*** DATA EXCERPTS

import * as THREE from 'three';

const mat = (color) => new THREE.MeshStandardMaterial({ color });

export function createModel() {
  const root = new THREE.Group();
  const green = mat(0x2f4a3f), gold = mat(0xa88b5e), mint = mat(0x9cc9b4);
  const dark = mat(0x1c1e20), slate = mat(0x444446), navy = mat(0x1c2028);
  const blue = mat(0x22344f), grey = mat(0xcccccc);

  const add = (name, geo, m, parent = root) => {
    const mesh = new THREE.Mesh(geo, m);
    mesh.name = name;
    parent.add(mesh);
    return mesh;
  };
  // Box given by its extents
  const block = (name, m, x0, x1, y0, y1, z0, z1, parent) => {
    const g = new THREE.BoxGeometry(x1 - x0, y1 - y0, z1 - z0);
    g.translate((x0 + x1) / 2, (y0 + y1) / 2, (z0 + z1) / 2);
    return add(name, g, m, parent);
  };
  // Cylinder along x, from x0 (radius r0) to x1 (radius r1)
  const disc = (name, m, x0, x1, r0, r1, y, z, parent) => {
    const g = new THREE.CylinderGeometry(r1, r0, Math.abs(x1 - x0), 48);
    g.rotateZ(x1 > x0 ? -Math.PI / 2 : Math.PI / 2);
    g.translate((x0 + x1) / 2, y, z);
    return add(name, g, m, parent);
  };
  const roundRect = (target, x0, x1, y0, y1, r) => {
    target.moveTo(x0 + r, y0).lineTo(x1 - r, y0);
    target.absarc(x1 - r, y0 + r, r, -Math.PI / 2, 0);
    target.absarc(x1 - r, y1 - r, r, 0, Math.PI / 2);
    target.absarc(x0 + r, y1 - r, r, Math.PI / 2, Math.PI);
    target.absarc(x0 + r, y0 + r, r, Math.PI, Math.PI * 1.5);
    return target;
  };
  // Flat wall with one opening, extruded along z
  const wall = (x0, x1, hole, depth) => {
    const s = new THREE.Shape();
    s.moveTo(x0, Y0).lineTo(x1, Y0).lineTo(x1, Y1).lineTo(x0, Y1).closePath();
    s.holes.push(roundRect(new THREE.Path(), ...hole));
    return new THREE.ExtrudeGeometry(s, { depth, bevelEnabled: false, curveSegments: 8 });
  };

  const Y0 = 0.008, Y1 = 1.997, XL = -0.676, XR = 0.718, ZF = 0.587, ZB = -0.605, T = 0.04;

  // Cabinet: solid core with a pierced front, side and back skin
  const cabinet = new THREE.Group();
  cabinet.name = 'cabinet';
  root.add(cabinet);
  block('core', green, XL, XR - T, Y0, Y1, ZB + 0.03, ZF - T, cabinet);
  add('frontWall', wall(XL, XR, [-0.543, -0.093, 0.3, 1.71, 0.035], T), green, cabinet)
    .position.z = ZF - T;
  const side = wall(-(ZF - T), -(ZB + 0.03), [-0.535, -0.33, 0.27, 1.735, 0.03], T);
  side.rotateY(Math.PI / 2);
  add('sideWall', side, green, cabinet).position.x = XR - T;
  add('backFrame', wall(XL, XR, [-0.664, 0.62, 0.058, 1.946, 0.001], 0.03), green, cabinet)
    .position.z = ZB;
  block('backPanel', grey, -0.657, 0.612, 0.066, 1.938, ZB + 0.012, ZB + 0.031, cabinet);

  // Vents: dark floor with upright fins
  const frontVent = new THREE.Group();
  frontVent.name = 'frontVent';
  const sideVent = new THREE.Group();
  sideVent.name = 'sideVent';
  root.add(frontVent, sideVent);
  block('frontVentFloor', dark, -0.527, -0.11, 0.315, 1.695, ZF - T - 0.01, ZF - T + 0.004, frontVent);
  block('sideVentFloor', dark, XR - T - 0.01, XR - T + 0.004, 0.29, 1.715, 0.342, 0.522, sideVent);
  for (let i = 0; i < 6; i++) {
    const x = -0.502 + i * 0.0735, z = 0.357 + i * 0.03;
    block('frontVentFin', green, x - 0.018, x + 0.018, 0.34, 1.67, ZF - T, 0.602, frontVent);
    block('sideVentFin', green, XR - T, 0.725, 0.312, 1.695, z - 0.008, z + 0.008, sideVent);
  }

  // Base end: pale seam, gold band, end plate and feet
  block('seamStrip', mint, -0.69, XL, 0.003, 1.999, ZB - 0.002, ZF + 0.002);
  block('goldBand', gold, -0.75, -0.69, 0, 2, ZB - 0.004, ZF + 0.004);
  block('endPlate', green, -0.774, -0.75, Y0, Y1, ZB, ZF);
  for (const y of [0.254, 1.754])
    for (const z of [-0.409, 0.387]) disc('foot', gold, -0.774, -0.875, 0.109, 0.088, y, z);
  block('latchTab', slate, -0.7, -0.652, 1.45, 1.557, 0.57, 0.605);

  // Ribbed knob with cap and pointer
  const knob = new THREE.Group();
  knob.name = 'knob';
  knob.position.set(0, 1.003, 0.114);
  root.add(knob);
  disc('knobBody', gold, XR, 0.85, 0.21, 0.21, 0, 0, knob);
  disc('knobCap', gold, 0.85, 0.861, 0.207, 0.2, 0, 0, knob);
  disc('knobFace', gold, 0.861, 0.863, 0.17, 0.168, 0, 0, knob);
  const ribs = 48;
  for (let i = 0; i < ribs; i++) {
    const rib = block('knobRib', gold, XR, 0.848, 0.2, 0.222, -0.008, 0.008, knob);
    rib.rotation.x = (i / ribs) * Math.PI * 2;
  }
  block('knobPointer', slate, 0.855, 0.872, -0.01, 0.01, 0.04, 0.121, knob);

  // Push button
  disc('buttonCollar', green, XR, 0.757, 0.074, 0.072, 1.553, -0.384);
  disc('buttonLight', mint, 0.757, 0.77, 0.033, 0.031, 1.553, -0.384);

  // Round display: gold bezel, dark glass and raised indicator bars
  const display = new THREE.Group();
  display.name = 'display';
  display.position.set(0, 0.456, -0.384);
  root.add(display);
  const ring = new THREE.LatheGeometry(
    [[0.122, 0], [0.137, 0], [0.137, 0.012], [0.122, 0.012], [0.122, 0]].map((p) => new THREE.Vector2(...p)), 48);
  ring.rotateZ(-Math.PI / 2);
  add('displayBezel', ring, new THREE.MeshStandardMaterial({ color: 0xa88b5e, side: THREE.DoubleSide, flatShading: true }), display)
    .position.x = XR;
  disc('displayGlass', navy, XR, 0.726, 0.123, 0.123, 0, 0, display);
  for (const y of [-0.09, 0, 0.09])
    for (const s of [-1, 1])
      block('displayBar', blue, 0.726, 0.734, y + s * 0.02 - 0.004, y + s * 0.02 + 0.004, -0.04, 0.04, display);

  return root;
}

******

▶ _WHAT THE EXERCISE ASKS_: What is needed is every line from the beginning of the data up to and including the line with "const g = new THREE.BoxGeometry(x1", given again word for word.

▶ _SOLUTION FOR THIS PROBLEM_:
import * as THREE from 'three';

const mat = (color) => new THREE.MeshStandardMaterial({ color });

export function createModel() {
  const root = new THREE.Group();
  const green = mat(0x2f4a3f), gold = mat(0xa88b5e), mint = mat(0x9cc9b4);
  const dark = mat(0x1c1e20), slate = mat(0x444446), navy = mat(0x1c2028);
  const blue = mat(0x22344f), grey = mat(0xcccccc);

  const add = (name, geo, m, parent = root) => {
    const mesh = new THREE.Mesh(geo, m);
    mesh.name = name;
    parent.add(mesh);
    return mesh;
  };
  // Box given by its extents
  const block = (name, m, x0, x1, y0, y1, z0, z1, parent) => {
    const g = new THREE.BoxGeometry(x1 - x0, y1 - y0, z1 - z0);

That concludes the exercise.